Problem statement: Skipping all pictures, set down the lines of the listing from the first through the one with "const a = (q + i / seg) * Math.PI / 2;".

Extracted data:
....

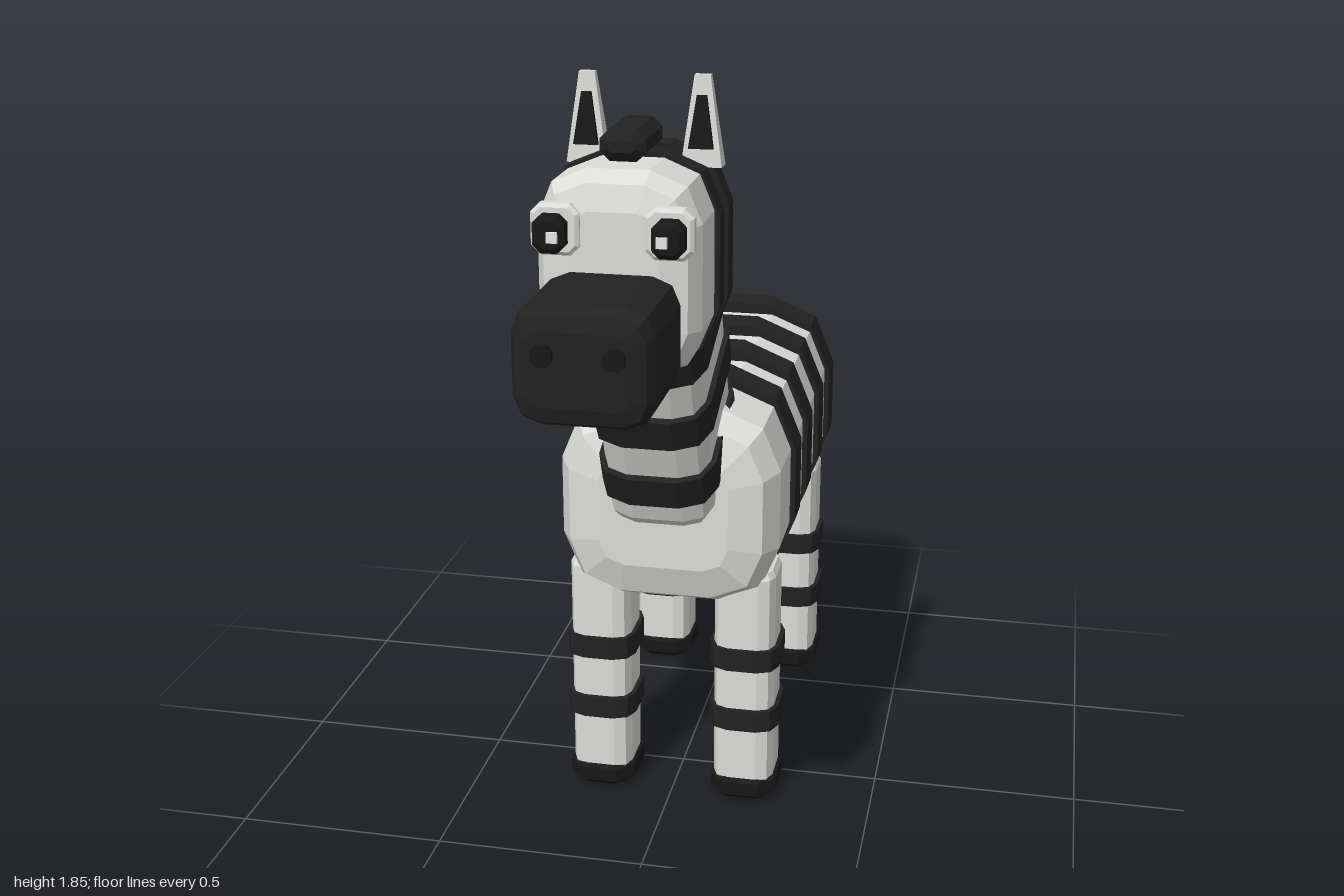
import * as THREE from 'three';

const mat = (name, color) => {
  const m = new THREE.MeshStandardMaterial({ color });
  m.name = name;
  m.flatShading = true;
  return m;
};

// Rounded-rectangle block extruded along z and centred; r rounds the outline, b bevels the ends.
function block(w, h, d, r, b = 0, seg = 2) {
  const x = w / 2 - r, y = h / 2 - r, ri = r - b, pts = [];
  [[x, y], [-x, y], [-x, -y], [x, -y]].forEach(([cx, cy], q) => {
    for (let i = 0; i <= seg; i++) {
      const a = (q + i / seg) * Math.PI / 2;
      pts.push(new THREE.Vector2(cx + ri * Math.cos(a), cy + ri * Math.sin(a)));
    }
  });
  const g = new THREE.ExtrudeGeometry(new THREE.Shape(pts), {
    depth: d - 2 * b, bevelEnabled: b > 0, bevelSize: b, bevelThickness: b * 0.8, bevelSegments: seg, steps: 1,
  });
  g.translate(0, 0, b - d / 2);
  return g;
}

// The same block standing along y
const post = (w, d, h, r, b, seg) => block(w, d, h, r, b, seg).rotateX(-Math.PI / 2);

export function createModel() {
  const root = new THREE.Group();
  const white = mat('coat white', 0xdcdcd8);
  const black = mat('stripe black', 0x222222);
  const dark = mat('hoof and eye black', 0x181818);
  const glint = mat('eye glint', 0xf4f4f4);

  const add = (parent, name, geo, material, x = 0, y = 0, z = 0) => {
    const m = new THREE.Mesh(geo, material);
    m.name = name;
    m.position.set(x, y, z);
    parent.add(m);
    return m;
  };
  const group = (name, x = 0, y = 0, z = 0) => {
    const g = new THREE.Group();
    g.name = name;
    g.position.set(x, y, z);
    root.add(g);
    return g;
  };

  // Body with four stripes
  const body = group('body', 0, 0.795, 0);
  add(body, 'torso', block(0.53, 0.49, 1.08, 0.17, 0.11), white, 0, 0, -0.272);
  for (const z of [-0.05, -0.255, -0.472, -0.683])
    add(body, 'bodyStripe', block(0.555, 0.545, 0.095, 0.18), black, 0, 0, z);

  // Legs with two bands and a hoof each
  for (const sx of [1, -1]) for (const z of [0.088, -0.645]) {
    const leg = group(z > 0 ? 'frontLeg' : 'backLeg', sx * 0.18, 0, z);
    add(leg, 'shank', post(0.15, 0.168, 0.6, 0.045, 0.03), white, 0, 0.34);
    for (const y of [0.237, 0.4])
      add(leg, 'legBand', post(0.172, 0.192, 0.055, 0.05), black, 0, y);
    add(leg, 'hoof', post(0.165, 0.188, 0.085, 0.05, 0.025, 1), dark, 0, 0.045);
  }

  // Neck leaning forward, with stripes and a tufted mane along its back
  const neck = group('neck', 0, 1.137, 0.244);
  neck.rotation.x = 0.4;
  add(neck, 'neckCore', post(0.25, 0.365, 0.64, 0.075, 0.05), white, 0, -0.01);
  for (const y of [-0.18, 0, 0.18])
    add(neck, 'neckStripe', post(0.275, 0.4, 0.08, 0.08), black, 0, y);
  [[1.395, 0.195], [1.295, 0.147], [1.185, 0.094], [1.095, 0.042]].forEach(([y, z], i) => {
    const s = i % 2 ? 0.078 : 0.093;
    const tuft = add(root, 'maneTuft', post(s, s * 0.95, s * 1.15, 0.03, 0.024, 1), i % 2 ? white : black, 0, y, z);
    tuft.rotation.x = 0.4;
  });
  add(root, 'maneTop', post(0.085, 0.075, 0.2, 0.03, 0.022, 1), black, 0, 1.572, 0.322);

  // Head, stripes and muzzle
  const head = group('head', 0, 1.485, 0);
  add(head, 'skull', block(0.34, 0.43, 0.35, 0.12, 0.075), white, 0, 0, 0.544);
  for (const z of [0.49, 0.387])
    add(head, 'headStripe', block(0.362, 0.45, 0.053, 0.125), black, 0, 0, z);
  add(head, 'muzzle', block(0.28, 0.24, 0.32, 0.065, 0.045), black, 0, -0.1, 0.835);
  add(head, 'forelock', block(0.095, 0.065, 0.195, 0.028, 0.02, 1), black, 0, 0.255, 0.53);

  for (const s of [1, -1]) {
    add(head, 'nostril', block(0.042, 0.042, 0.02, 0.01, 0, 1), dark, s * 0.07, -0.07, 0.988);

    // Eyes
    add(head, 'eyeWhite', block(0.1, 0.105, 0.035, 0.022, 0.008, 1), white, s * 0.116, 0.103, 0.7);
    add(head, 'pupil', block(0.066, 0.076, 0.045, 0.02, 0.01, 1), dark, s * 0.12, 0.1, 0.733);
    add(head, 'eyeGlint', new THREE.BoxGeometry(0.022, 0.022, 0.008), glint, s * 0.11, 0.097, 0.756);

    // Ears: four-sided tapering posts with dark inner faces
    const cone = (top, bottom, h, flat) =>
      new THREE.CylinderGeometry(top, bottom, h, 4).rotateY(Math.PI / 4).scale(1, 1, flat);
    add(head, 'ear', cone(0.024, 0.062, 0.19, 0.5), white, s * 0.123, 0.273, 0.4);
    const inner = add(head, 'innerEar', cone(0.015, 0.037, 0.11, 0.45), dark, s * 0.123, 0.272, 0.417);
    inner.rotation.x = -0.08;
  }

  // Tail: two tapering links and a tuft
  const tail = group('tail');
  const link = (a, b, r0, r1) => {
    const dir = new THREE.Vector3().subVectors(b, a);
    const m = add(tail, 'tailLink', new THREE.CylinderGeometry(r1, r0, dir.length() + 0.015, 6), white);
    m.position.addVectors(a, b).multiplyScalar(0.5);
    m.quaternion.setFromUnitVectors(new THREE.Vector3(0, 1, 0), dir.normalize());
  };
  const bend = new THREE.Vector3(0, 0.73, -0.91);
  link(new THREE.Vector3(0, 0.96, -0.79), bend, 0.029, 0.024);
  link(bend, new THREE.Vector3(0, 0.56, -0.938), 0.024, 0.019);
  const tuftProfile = [[0, -0.09], [0.03, -0.09], [0.058, 0.005], [0.02, 0.09], [0, 0.09]];
  const tuft = add(tail, 'tailTuft', new THREE.LatheGeometry(
    tuftProfile.map(([x, y]) => new THREE.Vector2(x, y)), 6), black, 0, 0.5, -0.938);
  tuft.rotation.x = 0.1;

  return root;
}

....

Output for this exercise:
import * as THREE from 'three';

const mat = (name, color) => {
  const m = new THREE.MeshStandardMaterial({ color });
  m.name = name;
  m.flatShading = true;
  return m;
};

// Rounded-rectangle block extruded along z and centred; r rounds the outline, b bevels the ends.
function block(w, h, d, r, b = 0, seg = 2) {
  const x = w / 2 - r, y = h / 2 - r, ri = r - b, pts = [];
  [[x, y], [-x, y], [-x, -y], [x, -y]].forEach(([cx, cy], q) => {
    for (let i = 0; i <= seg; i++) {
      const a = (q + i / seg) * Math.PI / 2;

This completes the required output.